Task goal: Nothing is to be altered; the data must be repeated exactly.

Supplied records:
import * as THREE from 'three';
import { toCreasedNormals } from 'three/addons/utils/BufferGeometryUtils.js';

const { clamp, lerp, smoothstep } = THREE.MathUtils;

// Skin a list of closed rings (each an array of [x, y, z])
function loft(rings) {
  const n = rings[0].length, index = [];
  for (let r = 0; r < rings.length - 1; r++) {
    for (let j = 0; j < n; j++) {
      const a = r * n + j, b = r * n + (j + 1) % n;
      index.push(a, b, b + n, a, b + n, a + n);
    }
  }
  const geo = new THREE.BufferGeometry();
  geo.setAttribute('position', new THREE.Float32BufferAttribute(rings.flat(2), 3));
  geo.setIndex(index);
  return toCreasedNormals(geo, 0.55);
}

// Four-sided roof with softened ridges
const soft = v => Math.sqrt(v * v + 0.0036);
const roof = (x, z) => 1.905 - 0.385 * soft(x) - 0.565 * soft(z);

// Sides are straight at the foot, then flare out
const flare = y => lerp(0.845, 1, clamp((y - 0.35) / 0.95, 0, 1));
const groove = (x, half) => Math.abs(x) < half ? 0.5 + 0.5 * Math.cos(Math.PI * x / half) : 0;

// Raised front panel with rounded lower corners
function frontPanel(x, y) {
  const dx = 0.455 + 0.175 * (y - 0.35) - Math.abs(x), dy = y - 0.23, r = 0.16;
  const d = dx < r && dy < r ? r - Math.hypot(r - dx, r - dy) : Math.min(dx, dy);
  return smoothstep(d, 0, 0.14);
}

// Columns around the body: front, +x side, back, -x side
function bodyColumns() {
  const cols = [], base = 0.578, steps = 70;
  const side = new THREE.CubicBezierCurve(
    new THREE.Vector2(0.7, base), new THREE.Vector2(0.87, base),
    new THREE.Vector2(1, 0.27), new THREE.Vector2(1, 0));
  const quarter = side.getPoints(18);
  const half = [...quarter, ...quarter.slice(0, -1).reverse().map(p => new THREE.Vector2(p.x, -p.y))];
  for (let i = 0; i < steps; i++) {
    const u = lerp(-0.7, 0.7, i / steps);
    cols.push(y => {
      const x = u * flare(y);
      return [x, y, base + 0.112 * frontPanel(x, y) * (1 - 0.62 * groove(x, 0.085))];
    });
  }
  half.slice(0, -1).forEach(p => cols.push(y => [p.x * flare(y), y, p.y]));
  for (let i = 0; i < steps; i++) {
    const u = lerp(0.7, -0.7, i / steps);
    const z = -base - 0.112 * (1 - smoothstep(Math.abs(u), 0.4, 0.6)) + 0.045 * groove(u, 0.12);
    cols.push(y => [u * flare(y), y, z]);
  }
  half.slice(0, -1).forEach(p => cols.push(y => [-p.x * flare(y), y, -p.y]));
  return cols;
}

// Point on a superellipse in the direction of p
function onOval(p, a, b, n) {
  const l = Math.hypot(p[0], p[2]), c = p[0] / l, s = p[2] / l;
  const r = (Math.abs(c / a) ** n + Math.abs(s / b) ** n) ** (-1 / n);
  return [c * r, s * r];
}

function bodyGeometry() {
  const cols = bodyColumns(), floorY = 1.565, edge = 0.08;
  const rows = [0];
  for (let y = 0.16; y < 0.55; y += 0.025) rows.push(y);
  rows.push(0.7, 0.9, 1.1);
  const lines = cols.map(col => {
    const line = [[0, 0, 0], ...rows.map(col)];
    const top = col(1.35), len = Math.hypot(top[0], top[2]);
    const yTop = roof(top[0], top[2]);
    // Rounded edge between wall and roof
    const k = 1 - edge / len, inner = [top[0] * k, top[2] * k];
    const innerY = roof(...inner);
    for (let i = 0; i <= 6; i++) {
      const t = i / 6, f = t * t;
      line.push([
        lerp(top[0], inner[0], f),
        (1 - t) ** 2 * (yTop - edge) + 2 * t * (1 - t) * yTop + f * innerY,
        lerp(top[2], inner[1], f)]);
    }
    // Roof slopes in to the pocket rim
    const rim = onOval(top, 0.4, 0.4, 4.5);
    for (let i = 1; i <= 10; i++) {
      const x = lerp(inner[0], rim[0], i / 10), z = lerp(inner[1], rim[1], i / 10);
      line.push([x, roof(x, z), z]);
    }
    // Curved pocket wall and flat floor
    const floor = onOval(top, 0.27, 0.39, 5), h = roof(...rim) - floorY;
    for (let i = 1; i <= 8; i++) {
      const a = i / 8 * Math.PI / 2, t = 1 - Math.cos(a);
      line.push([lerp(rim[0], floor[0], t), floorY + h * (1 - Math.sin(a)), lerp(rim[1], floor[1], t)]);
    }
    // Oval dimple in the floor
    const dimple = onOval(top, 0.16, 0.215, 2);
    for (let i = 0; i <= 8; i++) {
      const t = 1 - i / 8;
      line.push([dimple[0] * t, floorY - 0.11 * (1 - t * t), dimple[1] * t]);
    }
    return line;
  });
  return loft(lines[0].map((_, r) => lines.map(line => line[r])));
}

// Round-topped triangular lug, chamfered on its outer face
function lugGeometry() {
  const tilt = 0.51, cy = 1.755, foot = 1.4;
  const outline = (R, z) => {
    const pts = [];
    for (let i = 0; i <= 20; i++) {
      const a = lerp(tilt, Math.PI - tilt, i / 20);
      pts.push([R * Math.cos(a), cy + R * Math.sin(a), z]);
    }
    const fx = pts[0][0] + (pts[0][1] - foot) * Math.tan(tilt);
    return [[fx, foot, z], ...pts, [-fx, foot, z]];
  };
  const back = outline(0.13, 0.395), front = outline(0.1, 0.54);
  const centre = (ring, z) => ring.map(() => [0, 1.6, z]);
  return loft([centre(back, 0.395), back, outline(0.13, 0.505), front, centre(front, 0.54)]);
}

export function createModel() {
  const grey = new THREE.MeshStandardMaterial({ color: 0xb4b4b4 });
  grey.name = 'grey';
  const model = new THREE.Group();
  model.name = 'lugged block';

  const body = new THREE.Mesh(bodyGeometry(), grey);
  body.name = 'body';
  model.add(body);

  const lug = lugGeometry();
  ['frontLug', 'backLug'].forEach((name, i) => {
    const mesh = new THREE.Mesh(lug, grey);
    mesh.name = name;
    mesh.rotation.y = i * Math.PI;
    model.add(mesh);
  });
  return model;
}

Task result:
import * as THREE from 'three';
import { toCreasedNormals } from 'three/addons/utils/BufferGeometryUtils.js';

const { clamp, lerp, smoothstep } = THREE.MathUtils;

// Skin a list of closed rings (each an array of [x, y, z])
function loft(rings) {
  const n = rings[0].length, index = [];
  for (let r = 0; r < rings.length - 1; r++) {
    for (let j = 0; j < n; j++) {
      const a = r * n + j, b = r * n + (j + 1) % n;
      index.push(a, b, b + n, a, b + n, a + n);
    }
  }
  const geo = new THREE.BufferGeometry();
  geo.setAttribute('position', new THREE.Float32BufferAttribute(rings.flat(2), 3));
  geo.setIndex(index);
  return toCreasedNormals(geo, 0.55);
}

// Four-sided roof with softened ridges
const soft = v => Math.sqrt(v * v + 0.0036);
const roof = (x, z) => 1.905 - 0.385 * soft(x) - 0.565 * soft(z);

// Sides are straight at the foot, then flare out
const flare = y => lerp(0.845, 1, clamp((y - 0.35) / 0.95, 0, 1));
const groove = (x, half) => Math.abs(x) < half ? 0.5 + 0.5 * Math.cos(Math.PI * x / half) : 0;

// Raised front panel with rounded lower corners
function frontPanel(x, y) {
  const dx = 0.455 + 0.175 * (y - 0.35) - Math.abs(x), dy = y - 0.23, r = 0.16;
  const d = dx < r && dy < r ? r - Math.hypot(r - dx, r - dy) : Math.min(dx, dy);
  return smoothstep(d, 0, 0.14);
}

// Columns around the body: front, +x side, back, -x side
function bodyColumns() {
  const cols = [], base = 0.578, steps = 70;
  const side = new THREE.CubicBezierCurve(
    new THREE.Vector2(0.7, base), new THREE.Vector2(0.87, base),
    new THREE.Vector2(1, 0.27), new THREE.Vector2(1, 0));
  const quarter = side.getPoints(18);
  const half = [...quarter, ...quarter.slice(0, -1).reverse().map(p => new THREE.Vector2(p.x, -p.y))];
  for (let i = 0; i < steps; i++) {
    const u = lerp(-0.7, 0.7, i / steps);
    cols.push(y => {
      const x = u * flare(y);
      return [x, y, base + 0.112 * frontPanel(x, y) * (1 - 0.62 * groove(x, 0.085))];
    });
  }
  half.slice(0, -1).forEach(p => cols.push(y => [p.x * flare(y), y, p.y]));
  for (let i = 0; i < steps; i++) {
    const u = lerp(0.7, -0.7, i / steps);
    const z = -base - 0.112 * (1 - smoothstep(Math.abs(u), 0.4, 0.6)) + 0.045 * groove(u, 0.12);
    cols.push(y => [u * flare(y), y, z]);
  }
  half.slice(0, -1).forEach(p => cols.push(y => [-p.x * flare(y), y, -p.y]));
  return cols;
}

// Point on a superellipse in the direction of p
function onOval(p, a, b, n) {
  const l = Math.hypot(p[0], p[2]), c = p[0] / l, s = p[2] / l;
  const r = (Math.abs(c / a) ** n + Math.abs(s / b) ** n) ** (-1 / n);
  return [c * r, s * r];
}

function bodyGeometry() {
  const cols = bodyColumns(), floorY = 1.565, edge = 0.08;
  const rows = [0];
  for (let y = 0.16; y < 0.55; y += 0.025) rows.push(y);
  rows.push(0.7, 0.9, 1.1);
  const lines = cols.map(col => {
    const line = [[0, 0, 0], ...rows.map(col)];
    const top = col(1.35), len = Math.hypot(top[0], top[2]);
    const yTop = roof(top[0], top[2]);
    // Rounded edge between wall and roof
    const k = 1 - edge / len, inner = [top[0] * k, top[2] * k];
    const innerY = roof(...inner);
    for (let i = 0; i <= 6; i++) {
      const t = i / 6, f = t * t;
      line.push([
        lerp(top[0], inner[0], f),
        (1 - t) ** 2 * (yTop - edge) + 2 * t * (1 - t) * yTop + f * innerY,
        lerp(top[2], inner[1], f)]);
    }
    // Roof slopes in to the pocket rim
    const rim = onOval(top, 0.4, 0.4, 4.5);
    for (let i = 1; i <= 10; i++) {
      const x = lerp(inner[0], rim[0], i / 10), z = lerp(inner[1], rim[1], i / 10);
      line.push([x, roof(x, z), z]);
    }
    // Curved pocket wall and flat floor
    const floor = onOval(top, 0.27, 0.39, 5), h = roof(...rim) - floorY;
    for (let i = 1; i <= 8; i++) {
      const a = i / 8 * Math.PI / 2, t = 1 - Math.cos(a);
      line.push([lerp(rim[0], floor[0], t), floorY + h * (1 - Math.sin(a)), lerp(rim[1], floor[1], t)]);
    }
    // Oval dimple in the floor
    const dimple = onOval(top, 0.16, 0.215, 2);
    for (let i = 0; i <= 8; i++) {
      const t = 1 - i / 8;
      line.push([dimple[0] * t, floorY - 0.11 * (1 - t * t), dimple[1] * t]);
    }
    return line;
  });
  return loft(lines[0].map((_, r) => lines.map(line => line[r])));
}

// Round-topped triangular lug, chamfered on its outer face
function lugGeometry() {
  const tilt = 0.51, cy = 1.755, foot = 1.4;
  const outline = (R, z) => {
    const pts = [];
    for (let i = 0; i <= 20; i++) {
      const a = lerp(tilt, Math.PI - tilt, i / 20);
      pts.push([R * Math.cos(a), cy + R * Math.sin(a), z]);
    }
    const fx = pts[0][0] + (pts[0][1] - foot) * Math.tan(tilt);
    return [[fx, foot, z], ...pts, [-fx, foot, z]];
  };
  const back = outline(0.13, 0.395), front = outline(0.1, 0.54);
  const centre = (ring, z) => ring.map(() => [0, 1.6, z]);
  return loft([centre(back, 0.395), back, outline(0.13, 0.505), front, centre(front, 0.54)]);
}

export function createModel() {
  const grey = new THREE.MeshStandardMaterial({ color: 0xb4b4b4 });
  grey.name = 'grey';
  const model = new THREE.Group();
  model.name = 'lugged block';

  const body = new THREE.Mesh(bodyGeometry(), grey);
  body.name = 'body';
  model.add(body);

  const lug = lugGeometry();
  ['frontLug', 'backLug'].forEach((name, i) => {
    const mesh = new THREE.Mesh(lug, grey);
    mesh.name = name;
    mesh.rotation.y = i * Math.PI;
    model.add(mesh);
  });
  return model;
}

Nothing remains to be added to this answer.